Under the Food and Drug Administration’s emergency-use authorization, the Johnson & Johnson vaccine is given as a single dose, unlike the two shots required for full immunization with the Pfizer-BioNTech and Moderna mRNA vaccines.
Results published this summer indicate that the Johnson & Johnson vaccine generates lasting amounts of antibodies able to target delta and other variants of concern. In June and July, when delta was ascendant, the effectiveness of the one-shot vaccine was 78% against observed C-19, according to a report published Thursday that has not yet gone through peer review.
A second dose, given 56 days later, further improves protection, the company said in a news release Tuesday. According to the company’s Ensemble 2 study, a Phase 3 randomized clinical trial, efficacy was 100% against severe or critical COVID-19 for two weeks after the booster. Efficacy against symptomatic disease in the United States was 94%.
Full data from that trial was not released, the company said, and will be submitted for publication in months.
Antibody levels, too, spiked after booster shots. People who received a Johnson & Johnson booster shot two months after vaccination had antibody levels four to six times higher, while the levels in people who had boosters at six months eventually rose 12-fold, the company said.

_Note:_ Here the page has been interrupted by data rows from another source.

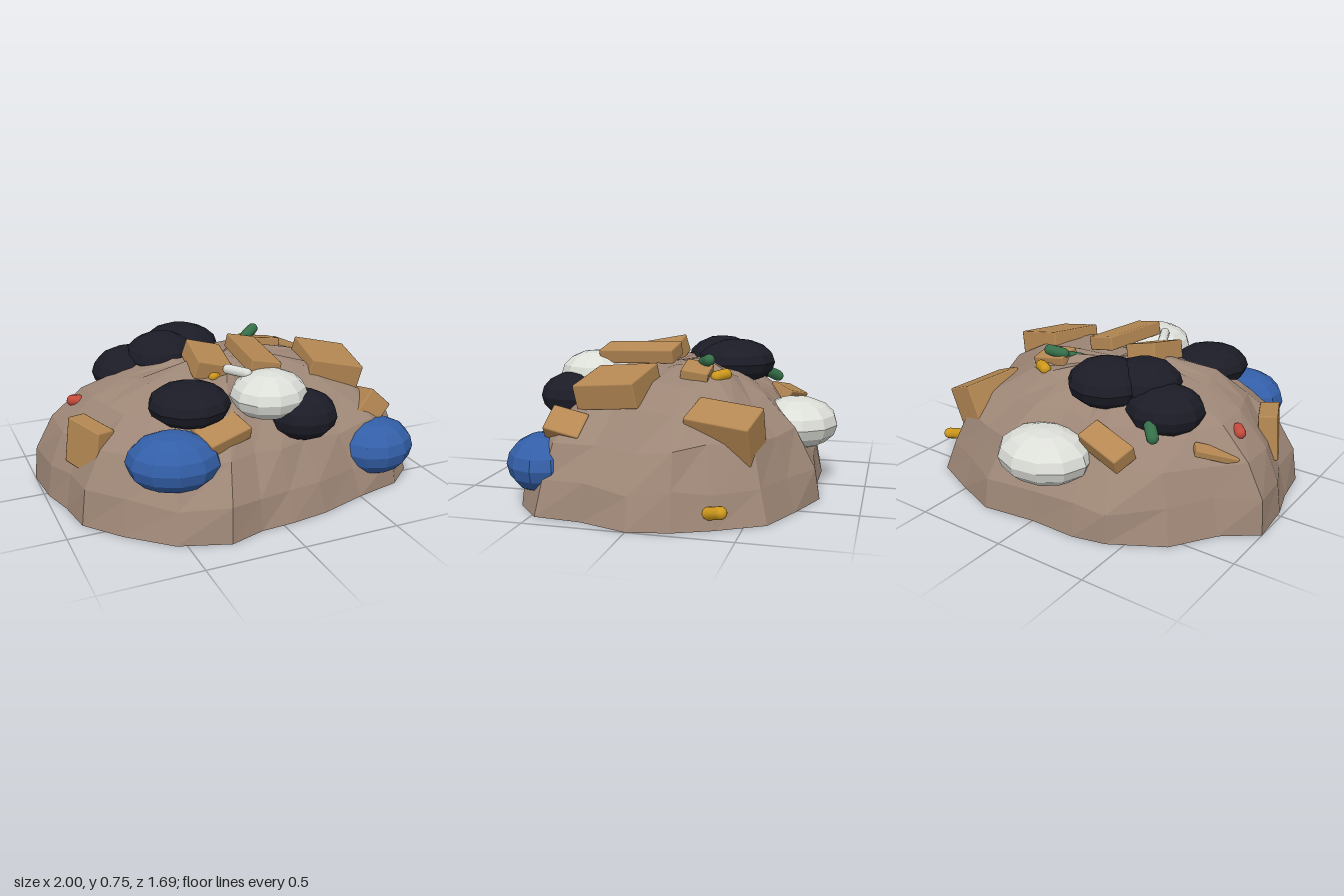
import * as THREE from 'three';
import { RoundedBoxGeometry } from 'three/addons/geometries/RoundedBoxGeometry.js';

const mat = (name, color) => {
  const m = new THREE.MeshStandardMaterial({ color });
  m.name = name;
  return m;
};

// faceted normals
function facet(g) {
  const f = g.index ? g.toNonIndexed() : g;
  f.computeVertexNormals();
  return f;
}

// small seeded random in -1..1
function seeded(seed) {
  let s = seed;
  return () => {
    s = (s * 16807) % 2147483647;
    return (s / 2147483647) * 2 - 1;
  };
}

// mound: rings that shrink from an irregular outline up to a flattened crown
function moundGeometry() {
  const outline = [[1, 0], [0.92, 0.24], [0.9, 0.48], [0.75, 0.61], [0.5, 0.67], [0.25, 0.75],
    [0.05, 0.78], [-0.12, 0.79], [-0.3, 0.845], [-0.55, 0.76], [-0.75, 0.58], [-0.9, 0.4],
    [-0.93, 0.2], [-0.98, 0.03], [-1, -0.21], [-0.83, -0.34], [-0.68, -0.56], [-0.42, -0.71],
    [-0.25, -0.75], [0, -0.75], [0.28, -0.79], [0.52, -0.7], [0.75, -0.6], [0.88, -0.38], [0.96, -0.2]];
  // [height, scale towards front and back, scale towards the sides]
  const rings = [[0, 1, 1], [0.165, 0.955, 0.965], [0.34, 0.81, 0.89],
    [0.49, 0.61, 0.73], [0.59, 0.41, 0.55], [0.64, 0.2, 0.27]];
  const n = outline.length, rnd = seeded(77);
  const pts = rings.map(([y, front, side], i) => outline.map(([x, z]) => {
    const wobble = i === 0 ? 0 : 0.022;
    // the +x flank is a little shallower than the -x flank
    const sideways = (x * x) / (x * x + z * z) * (x > 0 ? 0.75 : 1);
    const k = (front + (side - front) * sideways) * (1 + rnd() * wobble);
    return [x * k + rnd() * wobble * 0.5, y + rnd() * wobble, z * k + rnd() * wobble * 0.5];
  }));
  const verts = [];
  const tri = (...p) => p.forEach((v) => verts.push(...v));
  for (let j = 0; j < n; j++) {
    const q = (j + 1) % n;
    for (let i = 0; i < rings.length - 1; i++) {
      tri(pts[i][j], pts[i + 1][j], pts[i][q]);
      tri(pts[i][q], pts[i + 1][j], pts[i + 1][q]);
    }
    tri(pts[rings.length - 1][j], [0, 0.64, 0], pts[rings.length - 1][q]);
    tri([0, 0, 0], pts[0][j], pts[0][q]);
  }
  const g = new THREE.BufferGeometry();
  g.setAttribute('position', new THREE.Float32BufferAttribute(verts, 3));
  return facet(g);
}

export function createModel() {
  const group = new THREE.Group();
  group.name = 'rubbishHeap';
  const dirt = mat('dirt brown', 0x9d8676);
  const card = mat('cardboard', 0xb58853);
  const black = mat('black plastic', 0x1c1c27);
  const blue = mat('blue plastic', 0x335fa8);
  const white = mat('white plastic', 0xdcded8);
  const yellow = mat('yellow can', 0xd09a1c);
  const green = mat('green glass', 0x35704a);
  const red = mat('red can', 0xc44a3c);

  const add = (name, geo, material) => {
    const mesh = new THREE.Mesh(geo, material);
    mesh.name = name;
    group.add(mesh);
    return mesh;
  };

  add('mound', moundGeometry(), dirt);

  // bags: squashed low-poly spheres [name, material, centre, radii, turn]
  const bags = [
    ['whiteBagBack', white, [0, 0.33, -0.63], [0.255, 0.135, 0.22], 0],
    ['whiteBagFront', white, [0.06, 0.565, 0.465], [0.2, 0.12, 0.19], 0.3],
    ['blueBagLeft', blue, [-0.485, 0.34, 0.565], [0.23, 0.143, 0.19], -0.35],
    ['blueBagRight', blue, [0.665, 0.205, 0.52], [0.215, 0.147, 0.185], 0.3],
    ['blackBagFront', black, [0.215, 0.46, 0.54], [0.172, 0.125, 0.172], 0.2],
    ['blackBagLeft', black, [-0.34, 0.55, 0.405], [0.205, 0.105, 0.205], 0.5],
    ['blackBagOuter', black, [-0.45, 0.54, -0.24], [0.2, 0.125, 0.18], 0.4],
    ['blackBagMiddle', black, [-0.28, 0.62, -0.17], [0.195, 0.125, 0.19], 0.1],
    ['blackBagInner', black, [-0.13, 0.625, -0.28], [0.205, 0.12, 0.215], 0.7],
  ];
  for (const [name, material, c, r, turn] of bags) {
    const g = new THREE.SphereGeometry(1, 11, 8).scale(...r);
    const bag = add(name, facet(g), material);
    bag.position.set(...c);
    bag.rotation.y = turn;
  }

  // cartons [name, centre, size, rotation]
  const boxes = [
    ['rightCarton', [0.54, 0.575, 0.18], [0.29, 0.13, 0.33], [0.1, -0.18, -0.2]],
    ['longCarton', [0.09, 0.685, 0.2], [0.16, 0.075, 0.42], [0.04, -0.1, -0.2]],
    ['crownCarton', [-0.14, 0.66, 0.14], [0.19, 0.1, 0.25], [0.2, -0.1, -0.25]],
    ['backRightCarton', [0.6, 0.385, -0.37], [0.2, 0.23, 0.33], [-0.08, -0.22, -0.4]],
    ['smallFrontCarton', [0.643, 0.35, 0.4], [0.23, 0.143, 0.185], [-0.22, 0, 0.8]],
    ['leftCarton', [-0.8, 0.335, 0.225], [0.1, 0.24, 0.24], [0.1, 0.4, -0.12]],
    ['leftFlap', [-0.745, 0.385, -0.245], [0.22, 0.04, 0.08], [-0.2, 0.65, 0.4]],
    ['backCarton', [-0.31, 0.42, -0.54], [0.27, 0.09, 0.13], [-0.4, -0.28, 0.1]],
    ['smallCrownCarton', [0.3, 0.62, -0.16], [0.19, 0.07, 0.14], [-0.15, 0.08, -0.15]],
    ['frontFlap', [-0.24, 0.445, 0.56], [0.24, 0.07, 0.18], [0.3, 0.28, 0.1]],
  ];
  for (const [name, c, size, rot] of boxes) {
    const box = add(name, new RoundedBoxGeometry(...size, 1, 0.008), card);
    box.position.set(...c);
    box.rotation.set(...rot);
  }

  // bottles and cans: capsules between two end points [name, material, from, to, radius]
  const litter = [
    ['greenBottleCrown', green, [0.23, 0.665, -0.18], [0.29, 0.685, -0.22], 0.03],
    ['greenBottleNeck', green, [0.17, 0.64, -0.1], [0.24, 0.665, -0.18], 0.015],
    ['greenBottleBack', green, [-0.47, 0.52, -0.41], [-0.515, 0.49, -0.455], 0.031],
    ['yellowCanCrown', yellow, [0.26, 0.61, -0.3], [0.315, 0.605, -0.265], 0.031],
    ['yellowCanSide', yellow, [0.865, 0.075, -0.35], [0.905, 0.095, -0.415], 0.031],
    ['yellowCanFront', yellow, [-0.05, 0.635, 0.2], [-0.15, 0.615, 0.25], 0.027],
    ['redCan', red, [-0.795, 0.455, -0.105], [-0.77, 0.46, -0.08], 0.03],
    ['whiteBottle', white, [-0.09, 0.66, 0.3], [-0.035, 0.665, 0.41], 0.026],
  ];
  const up = new THREE.Vector3(0, 1, 0);
  for (const [name, material, from, to, r] of litter) {
    const a = new THREE.Vector3(...from), b = new THREE.Vector3(...to);
    const dir = b.clone().sub(a);
    const item = add(name, new THREE.CapsuleGeometry(r, dir.length(), 4, 10), material);
    item.position.copy(a).add(b).multiplyScalar(0.5);
    item.quaternion.setFromUnitVectors(up, dir.normalize());
  }
  return group;
}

Regulators would have to authorize Johnson & Johnson booster shots before the public could receive them. On Sunday, National Institute of Allergy and Infectious Diseases Director Anthony Fauci told NBC News that the FDA review of second Johnson & Johnson shots, as well as Moderna boosters, is “a couple to a few weeks away. . . . We’re working on that right now to get the data to the FDA, so they can examine it and make a determination about the boosters for those people.”
Because it does not require a second appointment, the Johnson & Johnson vaccine had been sent to harder-to-reach communities soon after the shot became available. Nearly 15 million Americans received Johnson & Johnson doses, while about 166 million people have been fully vaccinated with the vaccines made by Pfizer-BioNTech and Moderna.